┌──

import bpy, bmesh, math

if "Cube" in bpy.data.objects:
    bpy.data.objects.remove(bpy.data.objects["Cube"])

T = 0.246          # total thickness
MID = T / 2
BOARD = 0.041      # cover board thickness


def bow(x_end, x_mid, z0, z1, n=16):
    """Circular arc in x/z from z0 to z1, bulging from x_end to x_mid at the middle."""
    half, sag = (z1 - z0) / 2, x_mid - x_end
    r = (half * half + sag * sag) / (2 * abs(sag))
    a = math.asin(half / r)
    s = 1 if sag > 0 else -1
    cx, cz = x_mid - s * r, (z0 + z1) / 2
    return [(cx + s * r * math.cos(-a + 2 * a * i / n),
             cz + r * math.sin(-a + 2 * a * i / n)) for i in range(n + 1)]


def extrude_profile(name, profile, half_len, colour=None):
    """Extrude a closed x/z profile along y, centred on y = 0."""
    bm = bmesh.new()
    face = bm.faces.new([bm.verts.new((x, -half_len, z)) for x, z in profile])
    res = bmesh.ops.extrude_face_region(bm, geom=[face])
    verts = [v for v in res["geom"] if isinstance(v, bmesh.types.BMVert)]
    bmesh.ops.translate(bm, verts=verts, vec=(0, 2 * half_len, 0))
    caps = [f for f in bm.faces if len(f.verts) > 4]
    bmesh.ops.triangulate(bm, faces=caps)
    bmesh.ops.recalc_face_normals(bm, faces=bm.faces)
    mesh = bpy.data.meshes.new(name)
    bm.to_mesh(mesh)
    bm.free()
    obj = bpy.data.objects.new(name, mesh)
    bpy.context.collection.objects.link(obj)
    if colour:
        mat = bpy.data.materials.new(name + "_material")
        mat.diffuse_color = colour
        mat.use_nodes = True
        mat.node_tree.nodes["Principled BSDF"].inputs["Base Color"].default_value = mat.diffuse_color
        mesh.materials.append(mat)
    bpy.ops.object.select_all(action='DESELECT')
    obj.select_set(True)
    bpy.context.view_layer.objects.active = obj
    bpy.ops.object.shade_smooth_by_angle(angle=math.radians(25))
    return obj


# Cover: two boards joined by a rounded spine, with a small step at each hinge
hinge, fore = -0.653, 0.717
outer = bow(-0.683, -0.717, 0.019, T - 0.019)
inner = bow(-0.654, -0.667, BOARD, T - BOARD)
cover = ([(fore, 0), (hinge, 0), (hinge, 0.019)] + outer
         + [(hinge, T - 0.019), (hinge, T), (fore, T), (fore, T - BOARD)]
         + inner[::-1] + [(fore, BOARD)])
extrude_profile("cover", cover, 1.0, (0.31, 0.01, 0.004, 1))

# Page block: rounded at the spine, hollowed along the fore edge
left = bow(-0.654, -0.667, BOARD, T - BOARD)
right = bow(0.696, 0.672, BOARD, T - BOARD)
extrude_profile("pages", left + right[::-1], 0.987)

└──

What is required »
In the records above, some lines hold the word "math"; copy each such line.

Written solution »
import bpy, bmesh, math
    a = math.asin(half / r)
    return [(cx + s * r * math.cos(-a + 2 * a * i / n),
             cz + r * math.sin(-a + 2 * a * i / n)) for i in range(n + 1)]
    bpy.ops.object.shade_smooth_by_angle(angle=math.radians(25))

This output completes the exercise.